Watchdog

The watchdog manages and monitors the life cycle of the dedicated servers on each virtual machine. It also emits observability metrics and analytic events to the respective platforms.

Other key concepts

Dedicated server

A dedicated server (DS) is a disposable game server that hosts one game session. The dedicated server is discarded and replaced with a new one by AMS once it has finished serving a game session. Not to be confused with a peer-to-peer (P2P) server.

Fleet

A fleet is a collection of dedicated game servers, active or idle, to serve game sessions.

Quality of service

Each regional cluster will have its own quality of service (QoS) servers that are used to verify the performance between your players' locations and the regional cluster. This data is used to find out the best region for your players to play in.

In practice, once your game is integrated with the AccelByte Client SDK, the SDK will automatically ping each of the available regions to keep the connection data updated for you.

Virtual machine

A virtual machine (VM) is the host to run your dedicated servers, sourced from a cloud provider or from baremetal in the regional resource pool. A typical virtual machine belongs to one of the AccelByte virtual machine instance families.

Dedicated server states

The dedicated server states keep track of the life cycle of a dedicated server. The states are:

  • Creating
  • Ready
  • In Session
  • Drain
  • Unresponsive

The change of states of a dedicated server are described in the following diagram.

Image of dedicated server states diagram

Timeouts

Timeouts are time limits that are applied to your dedicated servers during some of the states in their life cycles. All these time outs are configurable in the Admin Portal.

Creation timeout

The creation timeout starts when the watchdog spins up your dedicated server and marks its state as Creating. It gives a configurable time limit for your dedicated server to initialize so that if your dedicated server fails to initialize, the watchdog will remove the server and start another one again in its place.

The creation timeout is applicable only when the dedicated server is in the Creating state. Once the dedicated server registers itself to the dedicated server manager, it will enter the Ready state.

Session timeout

The session timeout starts when a dedicated server starts serving a game session and enters the In Session state. This timeout gives a time limit for your dedicated server to serve a game session so that the watchdog can remove any stale servers that fail to exit normally after a game session has finished. If this timeout is exceeded, the watchdog sets the state of the server to Drain.
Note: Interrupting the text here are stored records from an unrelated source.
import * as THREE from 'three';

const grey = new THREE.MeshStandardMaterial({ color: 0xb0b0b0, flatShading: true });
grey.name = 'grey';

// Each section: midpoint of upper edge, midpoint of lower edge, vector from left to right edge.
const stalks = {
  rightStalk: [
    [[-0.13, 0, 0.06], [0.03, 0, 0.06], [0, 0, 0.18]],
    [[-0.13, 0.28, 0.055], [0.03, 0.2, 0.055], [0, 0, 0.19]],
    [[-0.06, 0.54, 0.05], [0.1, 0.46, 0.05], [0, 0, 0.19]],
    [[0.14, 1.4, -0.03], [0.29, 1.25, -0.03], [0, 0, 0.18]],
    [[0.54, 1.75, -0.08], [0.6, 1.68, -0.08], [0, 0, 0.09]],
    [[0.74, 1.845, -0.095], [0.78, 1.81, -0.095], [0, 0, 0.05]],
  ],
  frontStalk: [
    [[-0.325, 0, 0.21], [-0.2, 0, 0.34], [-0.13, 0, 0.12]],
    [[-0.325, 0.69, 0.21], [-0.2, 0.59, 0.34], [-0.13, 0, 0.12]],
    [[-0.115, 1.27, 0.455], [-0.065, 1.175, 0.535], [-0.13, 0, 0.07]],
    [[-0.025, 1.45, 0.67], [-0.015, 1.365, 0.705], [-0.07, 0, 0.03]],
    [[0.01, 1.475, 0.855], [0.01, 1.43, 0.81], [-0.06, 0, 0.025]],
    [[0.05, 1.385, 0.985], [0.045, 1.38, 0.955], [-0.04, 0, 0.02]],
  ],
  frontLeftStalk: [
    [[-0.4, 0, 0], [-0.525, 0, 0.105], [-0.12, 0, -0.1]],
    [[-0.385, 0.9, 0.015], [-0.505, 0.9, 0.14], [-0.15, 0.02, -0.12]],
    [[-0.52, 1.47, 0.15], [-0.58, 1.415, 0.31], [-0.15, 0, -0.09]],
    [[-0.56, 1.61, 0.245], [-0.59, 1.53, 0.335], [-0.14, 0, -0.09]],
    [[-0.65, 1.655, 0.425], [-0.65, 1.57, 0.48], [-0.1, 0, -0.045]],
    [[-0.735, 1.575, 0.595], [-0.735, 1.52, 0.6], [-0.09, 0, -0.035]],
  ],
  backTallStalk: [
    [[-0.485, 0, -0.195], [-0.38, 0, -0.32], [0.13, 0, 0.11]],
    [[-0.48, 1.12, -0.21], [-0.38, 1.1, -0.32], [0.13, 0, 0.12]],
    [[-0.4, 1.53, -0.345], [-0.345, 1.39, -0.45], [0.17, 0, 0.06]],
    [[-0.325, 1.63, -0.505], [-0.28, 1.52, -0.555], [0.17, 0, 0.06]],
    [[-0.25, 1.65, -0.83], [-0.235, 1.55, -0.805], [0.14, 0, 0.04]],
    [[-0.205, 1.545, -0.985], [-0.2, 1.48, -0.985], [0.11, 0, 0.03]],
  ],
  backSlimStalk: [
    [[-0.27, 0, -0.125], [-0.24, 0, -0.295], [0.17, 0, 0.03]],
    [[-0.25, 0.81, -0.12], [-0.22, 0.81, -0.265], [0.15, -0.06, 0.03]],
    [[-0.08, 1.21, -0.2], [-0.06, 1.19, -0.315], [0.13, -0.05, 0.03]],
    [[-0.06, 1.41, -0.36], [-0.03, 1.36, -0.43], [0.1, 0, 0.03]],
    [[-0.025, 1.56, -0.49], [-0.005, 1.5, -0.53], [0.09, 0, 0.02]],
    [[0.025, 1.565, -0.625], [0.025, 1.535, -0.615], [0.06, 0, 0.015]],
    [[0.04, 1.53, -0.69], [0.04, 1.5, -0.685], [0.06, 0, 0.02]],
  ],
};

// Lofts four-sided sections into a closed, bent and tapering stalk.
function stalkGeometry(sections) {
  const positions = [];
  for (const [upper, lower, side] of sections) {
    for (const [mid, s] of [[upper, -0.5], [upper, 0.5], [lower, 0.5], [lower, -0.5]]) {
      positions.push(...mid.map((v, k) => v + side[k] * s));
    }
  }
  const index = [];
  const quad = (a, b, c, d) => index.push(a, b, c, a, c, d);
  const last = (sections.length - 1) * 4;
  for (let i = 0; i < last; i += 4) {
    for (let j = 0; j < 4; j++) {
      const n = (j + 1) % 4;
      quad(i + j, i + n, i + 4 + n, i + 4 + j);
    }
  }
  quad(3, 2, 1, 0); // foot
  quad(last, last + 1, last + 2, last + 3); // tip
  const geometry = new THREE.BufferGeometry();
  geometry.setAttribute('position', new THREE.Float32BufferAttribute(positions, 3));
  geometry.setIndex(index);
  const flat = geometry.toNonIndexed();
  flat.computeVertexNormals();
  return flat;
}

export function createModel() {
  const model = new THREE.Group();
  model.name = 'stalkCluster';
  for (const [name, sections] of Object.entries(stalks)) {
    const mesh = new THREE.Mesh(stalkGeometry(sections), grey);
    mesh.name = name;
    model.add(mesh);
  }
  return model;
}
Drain timeout

The drain timeout starts when a dedicated server receives the drain signal from the watchdog and enters the Drain state. This timeout gives a time limit for your dedicated server to finish any last minute operations before it exits itself, or waits for the watchdog to forcibly stop it.

Unresponsive timeout

The unresponsive timeout refreshes when a server finishes its last health check with the watchdog. This timeout gives a time limit for your dedicated server to recover its connection to the watchdog in case of any service interruption. If this timeout is exceeded, the watchdog removes the server and restarts another one in its place.